Yes, animals may become infected more than once in their lifetime but repeat infections usually occur after a year's time and are usually less severe.
Yes, people can become infected with the virus that causes sore mouth. A person who comes into contact with virus from an infected animal or equipment (such as a harness that has rubbed the animal's sores) can potentially get infected. People often develop sores on their hands (see photos). The sore may be painful and can last for 2 months. People do not infect other people. Sores usually heal without scarring.
Since sore mouth is primarily an illness of sheep or goats, people who handle these animals are at greatest risk of infection. Specific activities that may put you at risk of infection include:
- Bottle feeding, tube feeding, or shearing animals (i.e., sheep or goats)
- Petting or having casual contact with infected animals
- Handling infected equipment
- Working with animals when you have an open cut or skin sore
- Being bitten by an infected animal
Currently there is no approved treatment for sore mouth. However, the sores may be painful and may become infected with bacteria if not properly managed. If you are experiencing pain, fever, or notice that the sore is becoming rapidly larger or spreading, you should see your primary care provider. A laboratory test for sore mouth in people is available at the Centers for Disease Control and Prevention (CDC). Contact your county health department for more information.
The virus that causes sore mouth is spread to people by touching infected animals and their equipment. Some animals may or may not have visible sores but may still be able to spread the virus.
The two ways to protect yourself and others include:
- Wear non-porous (i.e. rubber or latex) gloves when handling sheep or goats, especially when you have an open cut or sore and are handling the animals mouth/muzzle area.
- Practice good hand hygiene by washing with clean, warm water and soap for at least 20 seconds (or use a waterless alcohol-based hand rub when soap is not available and hands are not visibly soiled). (http://www.cdc.gov/cleanhands/).
That depends. Most medical conditions do not affect the immune system enough to prevent your body from fighting off the sore mouth virus on its own. However, if you have an autoimmune disease (e.g. Lupus (SLE), rheumatoid arthritis), a transplanted organ, are taking chemotherapy for cancer or are taking corticosteroids (e.g. prednisone), you should talk to your primary care provider about potentially avoiding animal contact.
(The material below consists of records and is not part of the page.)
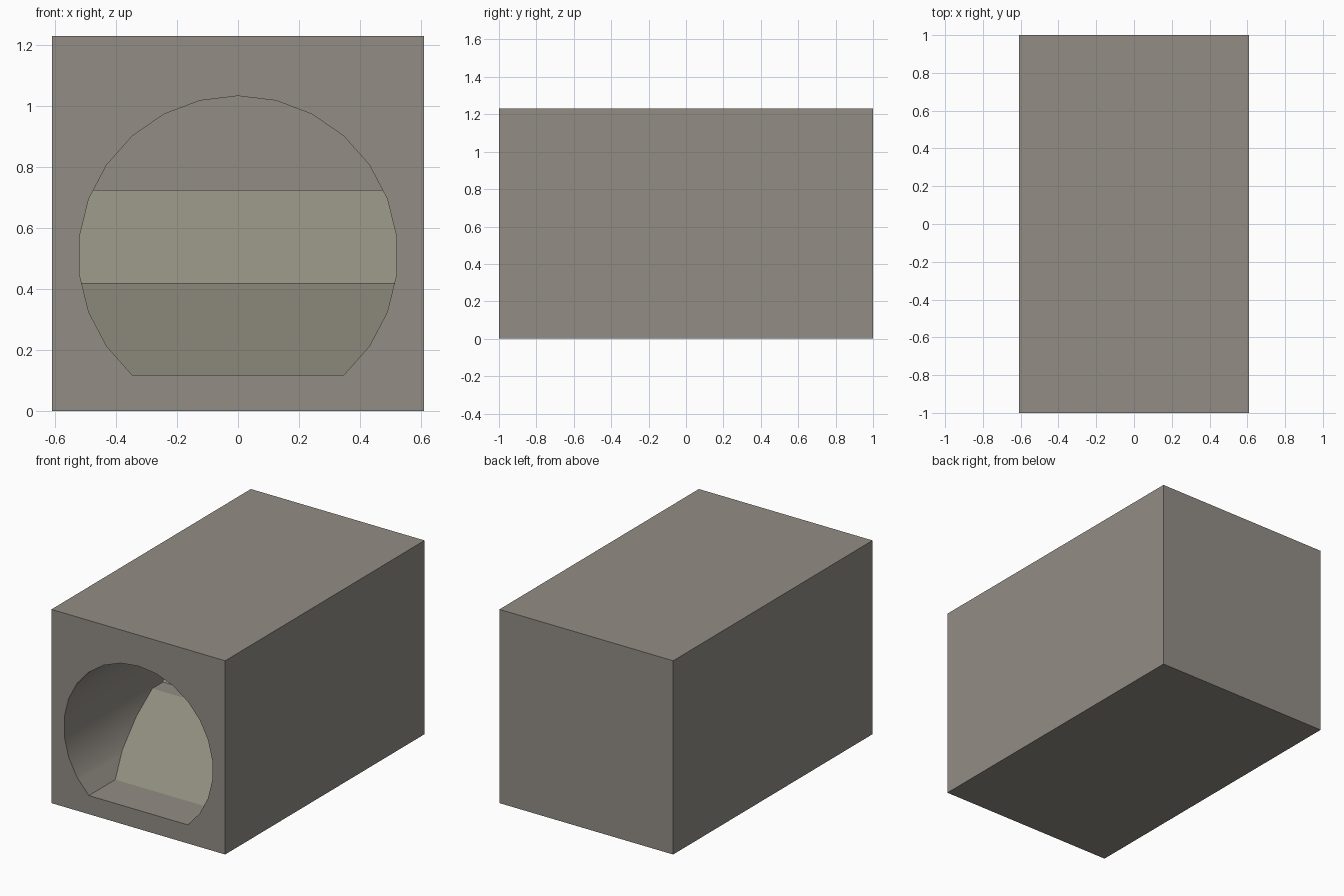
import bpy, bmesh, math

if "Cube" in bpy.data.objects:
    bpy.data.objects.remove(bpy.data.objects["Cube"])

W, H, L = 1.22, 1.23, 2.0
SIDES, RADIUS, CENTRE_Z = 26, 0.5235, 0.51
BACK = 0.995          # inner side of the thin end wall


def material(name, rgb):
    m = bpy.data.materials.new(name)
    m.diffuse_color = (*rgb, 1)
    m.use_nodes = True
    m.node_tree.nodes["Principled BSDF"].inputs["Base Color"].default_value = m.diffuse_color
    return m


stone = material("warm_grey_stone", (0.29, 0.27, 0.235))
olive = material("olive_grey_ramp", (0.282, 0.272, 0.214))


def prism(name, points, direction):
    """Extrude a closed outline of 3D points along a direction."""
    bm = bmesh.new()
    face = bm.faces.new([bm.verts.new(p) for p in points])
    ext = bmesh.ops.extrude_face_region(bm, geom=[face])
    moved = [g for g in ext["geom"] if isinstance(g, bmesh.types.BMVert)]
    bmesh.ops.translate(bm, verts=moved, vec=direction)
    bmesh.ops.recalc_face_normals(bm, faces=bm.faces)
    mesh = bpy.data.meshes.new(name)
    bm.to_mesh(mesh)
    bm.free()
    obj = bpy.data.objects.new(name, mesh)
    bpy.context.collection.objects.link(obj)
    obj.data.materials.append(stone)
    return obj


def combine(obj, other, operation):
    mod = obj.modifiers.new("cut", "BOOLEAN")
    mod.operation, mod.object, mod.solver = operation, other, "EXACT"
    bpy.ops.object.select_all(action="DESELECT")
    bpy.context.view_layer.objects.active = obj
    obj.select_set(True)
    bpy.ops.object.modifier_apply(modifier=mod.name)


def tunnel(start):
    # round bore with a flat floor
    pts = []
    for i in range(-10, 11):
        a = i * math.tau / SIDES
        pts.append((RADIUS * math.sin(a), start, CENTRE_Z + RADIUS * math.cos(a)))
    return prism("tunnel_cutter", pts, (0, BACK - start, 0))


cutter = tunnel(-1.2)
floor_z = CENTRE_Z + RADIUS * math.cos(10 * math.tau / SIDES)

# outer block, bored from the front and closed at the back
block = prism("tunnel_block", [(-W / 2, -L / 2, 0), (W / 2, -L / 2, 0),
                               (W / 2, -L / 2, H), (-W / 2, -L / 2, H)], (0, L, 0))
combine(block, cutter, "DIFFERENCE")
bpy.ops.object.shade_smooth_by_angle(angle=math.radians(30))

# stepped ramp inside the bore: slope, short landing, steeper slope, upper landing
side = [(-0.735, 0), (-0.735, floor_z), (-0.127, 0.42), (-0.02, 0.42),
        (0.20, 0.725), (1.1, 0.725), (1.1, 0)]
ramp = prism("inner_ramp", [(-0.6, y, z) for y, z in side], (1.2, 0, 0))
combine(ramp, cutter, "INTERSECT")
ramp.data.materials.clear()
ramp.data.materials.append(stone)
ramp.data.materials.append(olive)
for p in ramp.data.polygons:
    p.material_index = int(p.normal.y < -0.2 and p.normal.z > 0.2)

bpy.data.objects.remove(cutter)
People with these medical conditions have weakened immune systems and the sore mouth virus can cause a serious infection.
For more information on sore mouth in animals, please contact your veterinarian or the veterinary extension service in your state or go to the animal health information online: NAHMS Sheep 2001 at http://www.aphis.usda.gov/vs/ceah/ncahs/nahms/sheep/
For more information on sore mouth in people, please contact your physician or your county or state health department. In addition, the CDC has tools to help with diagnosis; for further information, please call (404) 639-4129.
Page last reviewed: January 14, 2011
Page last updated: January 14, 2011
Content Source: Centers for Disease Control and Prevention
National Center for Emerging and Zoonotic Infectious Diseases (NCEZID)
Division of High-Consequence Pathogens and Pathology (DHCPP)